The Cuban Missile Crisis was a time where we came very close to nuclear war. Kennedy was furious Krushchev would not remove the missiles so he set up a blockade around Cuba moving us to Defcon II for only the second time in history. Krushchev, in turn, authorized nuclear strikes against the US should Cuba be invaded. As Russian ships approached, the blockade stood firm and ready. At that time, Kennedy, a catholic, contacted Pope John XXIII. The Holy See had a strained relationship with the Soviet Union. Notwithstanding, the Pope drafted the following message:
We beg all governments not to remain deaf to this cry of humanity. That they do all that is in their power to save peace. They will thus spare the world from the horrors of a war whose terrifying consequences no one can predict. That they continue discussions, as this loyal and open behaviour has great value as a witness of everyone’s conscience and before history. Promoting, favouring, accepting conversations, at all levels and in any time, is a rule of wisdom and prudence which attracts the blessings of heaven and earth.

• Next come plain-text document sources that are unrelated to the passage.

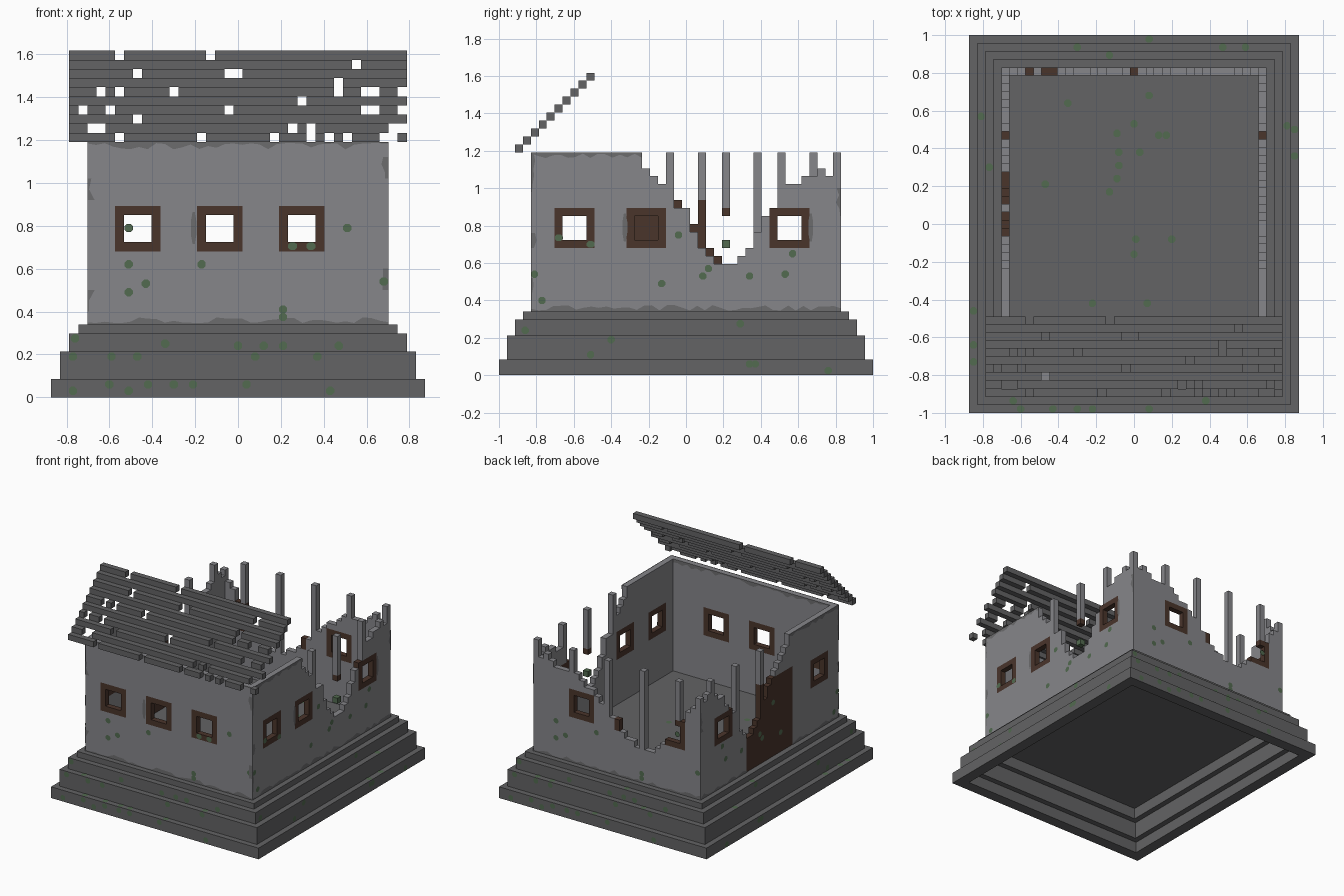
import bpy, bmesh, math, random
from mathutils import Vector

if "Cube" in bpy.data.objects:
    bpy.data.objects.remove(bpy.data.objects["Cube"])
random.seed(4)
V = 2 / 47                      # block size
HX, HY = 20.5 * V, 1.0          # half size of the plinth


def material(name, rgb):
    m = bpy.data.materials.new(name)
    m.use_nodes = True
    m.diffuse_color = (*rgb, 1)
    bsdf = next(n for n in m.node_tree.nodes if n.type == 'BSDF_PRINCIPLED')
    bsdf.inputs["Base Color"].default_value = (*rgb, 1)
    bsdf.inputs["Roughness"].default_value = 0.9
    return m


DARK = material("dark stone", (0.125, 0.125, 0.128))
WALL = material("light stone", (0.24, 0.24, 0.255))
WORN = material("worn stone", (0.15, 0.15, 0.155))
WOOD = material("brown wood", (0.068, 0.035, 0.024))
MOSS = material("green moss", (0.085, 0.145, 0.08))


def finish(name, bm, mat):
    me = bpy.data.meshes.new(name)
    bm.to_mesh(me)
    bm.free()
    me.materials.append(mat)
    ob = bpy.data.objects.new(name, me)
    bpy.context.collection.objects.link(ob)
    return ob


def box(bm, lo, hi):
    """Box between two block-grid corners."""
    lo, hi = Vector(lo) * V - Vector((HX, HY, 0)), Vector(hi) * V - Vector((HX, HY, 0))
    r = bmesh.ops.create_cube(bm, size=1)
    for v in r["verts"]:
        v.co = [lo[i] if v.co[i] < 0 else hi[i] for i in range(3)]


def blocks(name, cells, mat):
    """Outer skin of a set of grid blocks, with flat areas merged."""
    bm, cache = bmesh.new(), {}

    def vert(p):
        if p not in cache:
            cache[p] = bm.verts.new(Vector(p) * V - Vector((HX, HY, 0)))
        return cache[p]

    for c in cells:
        for ax in range(3):
            for s in (0, 1):
                n = list(c)
                n[ax] += 2 * s - 1
                if tuple(n) in cells:
                    continue
                a, b = (ax + 1) % 3, (ax + 2) % 3
                quad = []
                for da, db in ((0, 0), (1, 0), (1, 1), (0, 1)):
                    p = list(c)
                    p[ax] += s
                    p[a] += da
                    p[b] += db
                    quad.append(vert(tuple(p)))
                bm.faces.new(quad if s else quad[::-1])
    bmesh.ops.dissolve_limit(bm, angle_limit=0.01, verts=bm.verts[:], edges=bm.edges[:])
    return finish(name, bm, mat)


# Stepped plinth: hollow rings and a floor slab
for n, (inset, z0, z1) in enumerate(((0, 0, 2), (1, 2, 5), (2, 5, 7))):
    bm = bmesh.new()
    a, b, t = inset, inset + 2, 41 - inset
    u = 47 - inset
    box(bm, (a, a, z0), (t, b, z1))
    box(bm, (a, u - 2, z0), (t, u, z1))
    box(bm, (a, b, z0), (b, u - 2, z1))
    box(bm, (t - 2, b, z0), (t, u - 2, z1))
    finish(f"plinth_step_{n + 1}", bm, DARK)
bm = bmesh.new()
box(bm, (3, 3, 7), (38, 44, 8))
finish("floor_slab", bm, DARK)


def wall(name, start, heights, place, windows, posts={}, door=None, mossy=()):
    """Ruined wall: column heights, standing posts, framed windows, optional door."""
    parts = {"wall": set(), "window_frames": set(), "door": set(), "mossy_block": set()}
    for a, h in enumerate(heights, start):
        for z in range(8, 28):
            if not (z < h or (a in posts and z >= posts[a])):
                continue
            kind = "wall"
            for w in windows:
                if w <= a < w + 5 and 16 <= z < 21:
                    hole = w < a < w + 4 and 16 < z < 20
                    kind = None if hole else "window_frames"
            if door and door[0] <= a <= door[1] and z < 22:
                kind = "door"
            if (a, z) in mossy:
                kind = "mossy_block"
            if kind:
                parts[kind].add(place(a, z))
    mats = {"wall": WALL, "window_frames": WOOD, "door": WOOD, "mossy_block": MOSS}
    for kind, cells in parts.items():
        if cells:
            blocks(f"{name}_{kind}", cells, mats[kind])


side = [28] * 13 + [26, 25, 24, 23, 21, 21, 18, 16, 15, 14, 14, 14, 15, 16,
                    18, 20, 21, 22, 24, 24, 25, 25, 26, 25]
other = [h + (1 if y in (22, 24, 26, 27) else 0) for y, h in enumerate(side, 5)]
back = [26, 24, 23, 21, 17, 17, 17, 16, 15, 14, 14, 14, 14, 15, 15, 16, 18,
        18, 19, 20, 21, 22, 22, 23, 24, 24, 24, 24, 24, 25, 26, 25, 28]
wall("front", 4, [28] * 33, lambda a, z: (a, 4, z), (7, 16, 25))
wall("back", 4, back, lambda a, z: (a, 42, z), (7, 16, 25), {8: 16, 15: 8, 22: 8, 29: 8})
wall("left", 5, side, lambda a, z: (36, a, z), (7, 16, 25, 34),
     {21: 8, 28: 16, 35: 8}, mossy=((28, 16),))
wall("right", 5, other, lambda a, z: (4, a, z), (7, 34), {25: 8, 32: 8, 39: 8}, door=(17, 29))

# Roof: ten stepped slats with missing blocks
gaps = ((7, 16, 24, 28, 30, 32, 36, 37), (4, 5, 26, 28, 37, 38), (9,), (3, 6, 19, 34, 35, 38),
        (27,), (5, 7, 13, 31, 34, 35, 38), (31,), (9, 19, 20), (33,), (7, 17))
for i, gap in enumerate(gaps):
    blocks(f"roof_slat_{i + 1}", {(x, 2 + i, 28 + i) for x in range(2, 39) if x not in gap}, DARK)

# Painted plates: each side maps (u, v, depth from the plinth edge) to space
E = 0.003
SIDES = {
    "front": (lambda u, v, d: (u, -HY + d - E, v), 1),
    "back": (lambda u, v, d: (u, HY - d + E, v), -1),
    "left": (lambda u, v, d: (HX - d + E, u, v), 1),
    "right": (lambda u, v, d: (-HX + d - E, u, v), -1),
    "top": (lambda u, v, d: (u, v, d + E), 1),
}


def plate(bm, where, pts, depth):
    fn, s = SIDES[where]
    verts = [bm.verts.new(fn(u, v, depth)) for u, v in pts]
    bm.faces.new(verts if s > 0 else verts[::-1])


def spot(bm, where, u, v, depth, ru=0.021, rv=0.021):
    ang = [math.pi / 8 + k * math.pi / 4 for k in range(8)]
    plate(bm, where, [(u + ru * math.cos(t), v + rv * math.sin(t)) for t in ang], depth)


def depth_at(z):
    return sum(z > k * V for k in (2, 5, 7, 8)) * V


front_moss = ((-.51, .62), (-.51, .49), (-.43, .53), (-.17, .62), (.51, .79), (.21, .41), (.21, .375),
              (.68, .54), (-.34, .25), (0, .24), (.12, .24), (.21, .24), (.47, .24), (-.76, .275),
              (-.77, .19), (-.59, .19), (-.47, .19), (.08, .19), (.37, .19), (-.77, .03), (-.6, .06),
              (-.51, .03), (-.42, .06), (-.3, .06), (-.21, .06), (.04, .06), (.43, .03))
side_moss = ((-.04, .75), (.09, .53), (.12, .57), (-.13, .49), (.34, .53), (.57, .65), (.53, .54),
             (-.77, .4), (-.81, .54), (-.86, .24), (-.51, .11), (.29, .275), (.34, .06), (.37, .06),
             (.76, .025), (-.4, .19))
floor_moss = ((-.35, .64), (.08, .68), (.13, .47), (-.08, .38), (.03, .38), (-.08, .31), (-.09, .24),
              (-.13, .17), (-.47, .21), (.01, -.08), (0, -.16), (.2, -.08), (-.22, -.42), (.17, .47),
              (0, .53), (-.09, .48), (.07, -.42), (-.3, .936), (.08, .979), (-.13, .894), (.47, .936),
              (.59, .936), (-.85, -.46), (-.85, -.64), (-.85, -.73), (-.766, .3), (-.81, .57),
              (-.64, -.936), (-.6, -.979), (-.43, -.979), (-.3, -.979), (-.22, -.979), (.08, -.979),
              (.38, -.936), (.85, .5), (.85, .36), (.81, .52))
bm = bmesh.new()
for where, spots in (("front", front_moss), ("back", front_moss), ("left", side_moss), ("right", side_moss)):
    for u, v in spots:
        if where == "back":
            u = -u
        spot(bm, where, u, v, depth_at(v))
for x, y in floor_moss:
    step = int(min(HY - abs(y), HX - abs(x)) / V)
    spot(bm, "top", x, y, (2, 5, 7, 8)[min(step, 3)] * V)
for where, u, v in (("front", .255, .705), ("front", .34, .705), ("left", -.68, .735), ("left", -.51, .7)):
    spot(bm, where, u, v, 4 * V, 0.023, 0.02)
finish("moss_patches", bm, MOSS)


def worn_strip(bm, where, a, b, base, sign, depth=4 * V, upright=False):
    """Wavy worn band running along a wall edge."""
    n = max(2, round(abs(b - a) / 0.04))
    hs = [0.006 + 0.03 * random.random() ** 1.7 for _ in range(n + 1)]
    for k in range(n):
        u0, u1 = a + (b - a) * k / n, a + (b - a) * (k + 1) / n
        pts = [(u0, base), (u1, base), (u1, base + sign * hs[k + 1]), (u0, base + sign * hs[k])]
        if upright:
            pts = [(v, u) for u, v in pts]
        if (sign < 0) != upright:
            pts.reverse()
        plate(bm, where, pts, depth)


WX, WY, Z0, Z1 = 16.5 * V, 19.5 * V, 8 * V, 28 * V
bm = bmesh.new()
for where in ("front", "back"):
    worn_strip(bm, where, -WX, WX, Z0, 1)
worn_strip(bm, "front", -WX, WX, Z1, -1)
worn_strip(bm, "back", -WX, WX, Z1, -1, 2 * HY - 5 * V)      # inner face of the front wall
worn_strip(bm, "left", -WY, WY, Z0, 1)
worn_strip(bm, "right", -WY, -6.5 * V, Z0, 1)
worn_strip(bm, "right", 6.5 * V, WY, Z0, 1)
for where in ("left", "right"):
    worn_strip(bm, where, -WY, -5.5 * V, Z1, -1)
    for a, b in ((0.4, 0.52), (0.68, 0.76), (0.98, 1.19)):
        worn_strip(bm, where, a, b, -WY, 1, upright=True)
    worn_strip(bm, where, 0.85, 1.0, WY, -1, upright=True)
for a, b in ((0.4, 0.5), (0.92, 1.02)):
    worn_strip(bm, "front", a, b, -WX, 1, upright=True)
    worn_strip(bm, "front", a + 0.1, b + 0.1, WX, -1, upright=True)
for where, u in (("front", -0.207), ("left", -0.327), ("left", 0.667)):
    spot(bm, where, u, 0.79, 4 * V, 0.014, 0.08)
finish("worn_wall_edges", bm, WORN)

This message gave Krushchev the opportunity to save face. It gave him a chance to be the hero and not a coward. How significant this message was can be overlooked. Krushchev was an atheist yet two days later he agreed to withdraw the missiles. The Pope’s message from a mediator’s perspective came at a key time and opened the door to a resolution different than most were expecting. He broke the standoff by giving Krushchev a way out. Mediators try and do this all the time – help parties save face so that they can look past the battle of wills or pride or need to be “right” and get to a good solution.
Try and remember we are all humans who want dignity and respect. Promoting, favoring, accepting conversations is a rule of wisdom. Do not so easily give up on reaching common ground. Pummeling your opponent – even when they deserve it – often produces bad results where nobody wins. Look for the opportunity to show love and bring peace. It is what will change the dynamic of your negotiation.
This piece relies heavily on the article entitled, A War Prevented: Pope John XXIII and the Cuban Missile Crisis – read it here.